There are a lot of uses for email these days . . . some of those uses have even made our work life a little easier . . . it’s also more convenient for customers to send artwork, ad copy, pictures, and stories right to our computer. No more envelopes, no more stamps, just attach your message or document and click your mouse, and magically what you wanted to get to our office is here . . . at least in theory. The funny thing is, you have to have the address EXACT, or it won’t get to our computer; it may not get to any computer.
It’s amazing how many times we give our email address out. We’ll be asked what it is and respond email@example.com. Some will have trouble keeping the letters in order; others will ask “What’s mywdo!?” They understand when we tell them it’s short for my warpdrive online – the high-speed connection provided by US Cable.
Email is so easy to use that there are literally hundreds of letters we get each week; some are simply forwarded messages others had received and passed along. Some are from people hoping to sell us something. Some are from people (or companies) hoping to get free advertising in the newspaper. Still others are jokes or stories sent from people who think we may find them interesting.
Some we’re very happy to get because we believe the content is something our readers would enjoy.
We have a broad range of age groups that read this weekly newspaper. From the rather old to the rather young. The young ones might not relate to what follows, but anyone from the age of 30 and up will get a big kick out of this because you’ll relate to everything stated:
TO ALL THE KIDS WHO SURVIVED the 1930’s 40’s, 50’s, 60’s and 70’s!!
First, we survived being born to mothers who smoked and/or drank while they carried us.
They took aspirin, ate bleu cheese dressing, tuna from a can, and didn’t get tested for diabetes.
Then after that trauma, our baby cribs were covered with bright colored lead-based paints.
We had no childproof lids on medicine bottles, doors or cabinets and when we rode our bikes, we had no helmets, not to mention, the risks we took hitchhiking.
As children, we would ride in cars with no seat belts or air bags.
Riding in the back of a pick-up on a warm day was always a special treat.
We drank water from the garden hose and NOT from a bottle.
We shared one soft drink with four friends, from one bottle and NO ONE actually died from this.
We ate cupcakes, white bread and real butter and drank soda pop with sugar in it, but we weren’t overweight because WE WERE ALWAYS OUTSIDE PLAYING!
We would leave home in the morning and play all day, as long as we were back when the streetlights came on.
No one was able to reach us all day. And we were O.K.
We would spend hours building our go-carts out of scraps and then ride down the hill, only to find out we forgot the brakes. After running into the bushes a few times, we learned to solve the problem.
We did not have Playstations, Nintendo’s, X-boxes, no video games at all, no 99 channels on cable, no video tape movies, no surround sound, no cell phones, no personal computers, no Internet or Internet chat rooms ..........WE HAD FRIENDS and we went outside and found them!

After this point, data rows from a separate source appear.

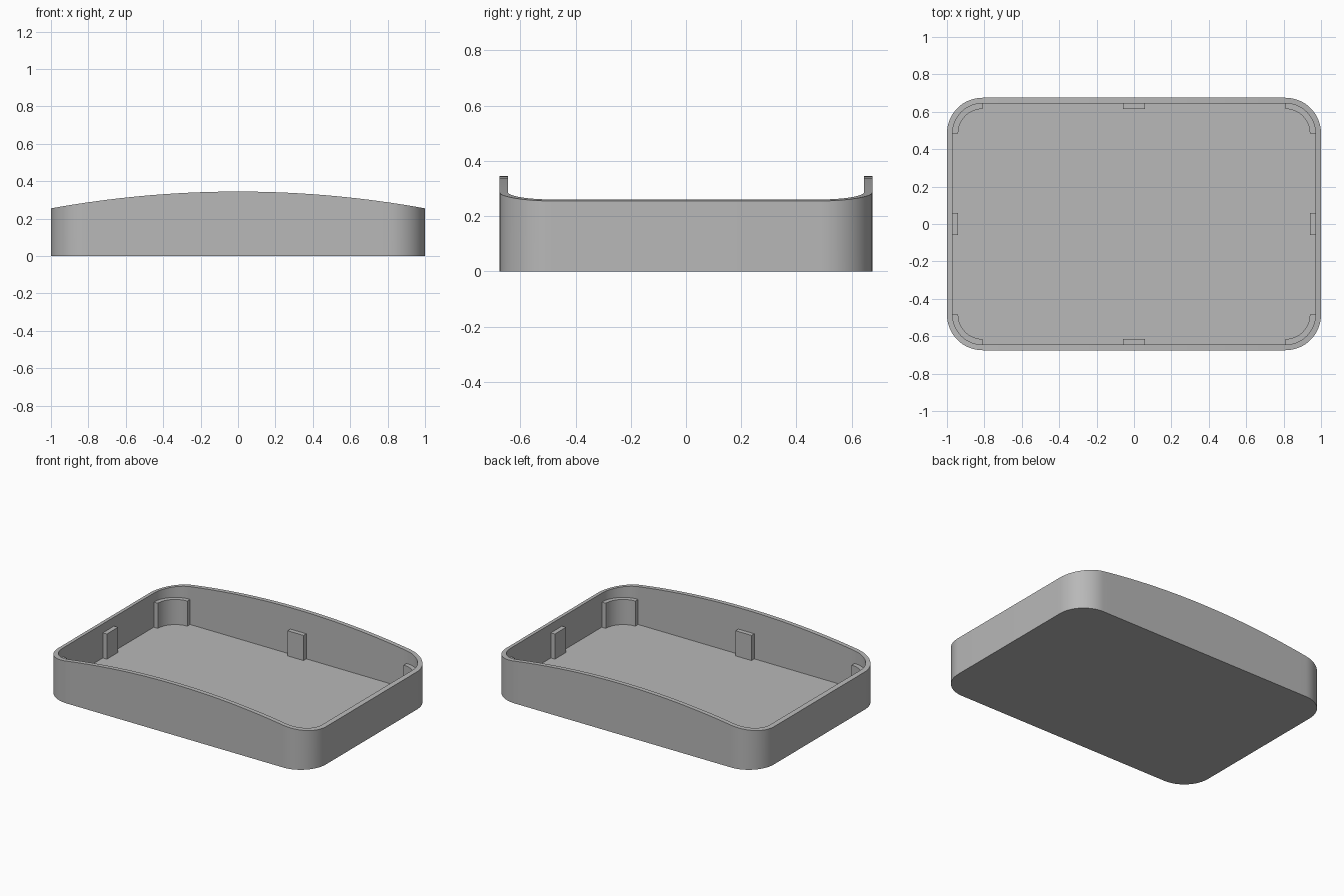
import bpy
import bmesh
from math import cos, sin, pi, sqrt

CX, CY = 0.81, 0.485        # corner arc centres
R_OUT, R_IN, R_CLIP = 0.19, 0.16, 0.13
FLOOR, CLIP_TOP = 0.03, 0.2
ARCH_R, PEAK = 5.6, 0.345
ARC_STEPS, SIDE_STEPS = 16, 28

if "Cube" in bpy.data.objects:
    bpy.data.objects.remove(bpy.data.objects["Cube"])

grey = bpy.data.materials.new("plain grey")
grey.use_nodes = True
grey.diffuse_color = (0.48, 0.48, 0.48, 1)
grey.node_tree.nodes["Principled BSDF"].inputs["Base Color"].default_value = grey.diffuse_color


def finish(bm, name):
    bmesh.ops.recalc_face_normals(bm, faces=bm.faces)
    mesh = bpy.data.meshes.new(name)
    bm.to_mesh(mesh)
    bm.free()
    obj = bpy.data.objects.new(name, mesh)
    bpy.context.collection.objects.link(obj)
    mesh.materials.append(grey)
    bpy.ops.object.select_all(action="DESELECT")
    obj.select_set(True)
    bpy.context.view_layer.objects.active = obj
    bpy.ops.object.shade_smooth_by_angle(angle=pi / 6)
    return obj


def arc(sx, sy, start, r):
    """Quarter circle around one corner centre."""
    return [(sx * CX + r * cos(start + pi / 2 * i / ARC_STEPS),
             sy * CY + r * sin(start + pi / 2 * i / ARC_STEPS))
            for i in range(ARC_STEPS + 1)]


CORNERS = [("back_left", 1, 1, 0), ("back_right", -1, 1, pi / 2),
           ("front_right", -1, -1, pi), ("front_left", 1, -1, 3 * pi / 2)]


def outline(r):
    """Rounded rectangle with the long sides divided to follow the arch."""
    pts = []
    for _, sx, sy, start in CORNERS:
        pts += arc(sx, sy, start, r)
        if sx == sy:
            pts += [(sx * CX * (1 - 2 * i / SIDE_STEPS), sy * (CY + r))
                    for i in range(1, SIDE_STEPS)]
    return pts


def rim_height(x):
    return PEAK - ARCH_R + sqrt(ARCH_R ** 2 - x * x)


def bridge(bm, a, b):
    for i in range(len(a)):
        j = (i + 1) % len(a)
        bm.faces.new((a[i], a[j], b[j], b[i]))


# Tray: floor and walls with an arched rim
bm = bmesh.new()
outer, inner = outline(R_OUT), outline(R_IN)
loops = [[bm.verts.new((x, y, 0)) for x, y in outer],
         [bm.verts.new((x, y, rim_height(x))) for x, y in outer],
         [bm.verts.new((x, y, rim_height(x))) for x, y in inner],
         [bm.verts.new((x, y, FLOOR)) for x, y in inner]]
for low, high in zip(loops, loops[1:]):
    bridge(bm, low, high)
bm.faces.new(loops[0])
bm.faces.new(loops[-1])
finish(bm, "tray")


def prism(name, pts):
    """Upright block standing on the tray floor."""
    bm = bmesh.new()
    low = [bm.verts.new((x, y, FLOOR - 0.005)) for x, y in pts]
    high = [bm.verts.new((x, y, CLIP_TOP)) for x, y in pts]
    bridge(bm, low, high)
    bm.faces.new(low)
    bm.faces.new(high)
    finish(bm, name)


# Curved supports in the corners
for name, sx, sy, start in CORNERS:
    prism(name + "_corner_support",
          arc(sx, sy, start, R_IN + 0.005) + arc(sx, sy, start, R_CLIP)[::-1])

# Block supports in the middle of each wall
HALF = 0.06
for name, nx, ny in [("left", 1, 0), ("right", -1, 0), ("back", 0, 1), ("front", 0, -1)]:
    near, far = [(CX if nx else CY) + r for r in (R_CLIP, R_IN + 0.005)]
    prism(name + "_wall_support",
          [(nx * d - ny * t, ny * d + nx * t)
           for d, t in [(near, -HALF), (far, -HALF), (far, HALF), (near, HALF)]])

We fell out of trees, got cut, broke bones and teeth and there were no lawsuits from these accidents.
We ate worms and mud pies made from dirt, and the worms did not live in us forever.
We were given BB guns for our 10th birthdays, made up games with sticks and tennis balls and although we were told it would happen, we did not put out very many eyes.
We rode bikes or walked to a friend’s house and knocked on the door or rang the bell, or just walked in and talked to them!
Little League had tryouts and not everyone made the team. Those who didn’t had to learn to deal with disappointment. Imagine that!!
The idea of a parent bailing us out if we broke the law was unheard of. They actually sided with the law!
This generation has produced some of the best risk-takers, problem solvers and inventors ever!
The past 50 years have been an explosion of innovation and new ideas.
We had freedom, failure, success and responsibility, and we learned HOW TO DEAL WITH IT ALL!
If YOU are one of them! CONGRATULATIONS!
You might want to share this with others who have had the luck to grow up as kids, before the lawyers and the government regulated our lives for our own good.
And while you are at it, forward it to your kids so they will know how brave their parents were.
Kind of makes you want to run through the house with scissors, doesn’t it?!
If you’ve read this before, excuse us for repeating it, we seem to remember one simular, but figured this one was worth repeating.
Have A Good Week!
Cold Spring Record Publisher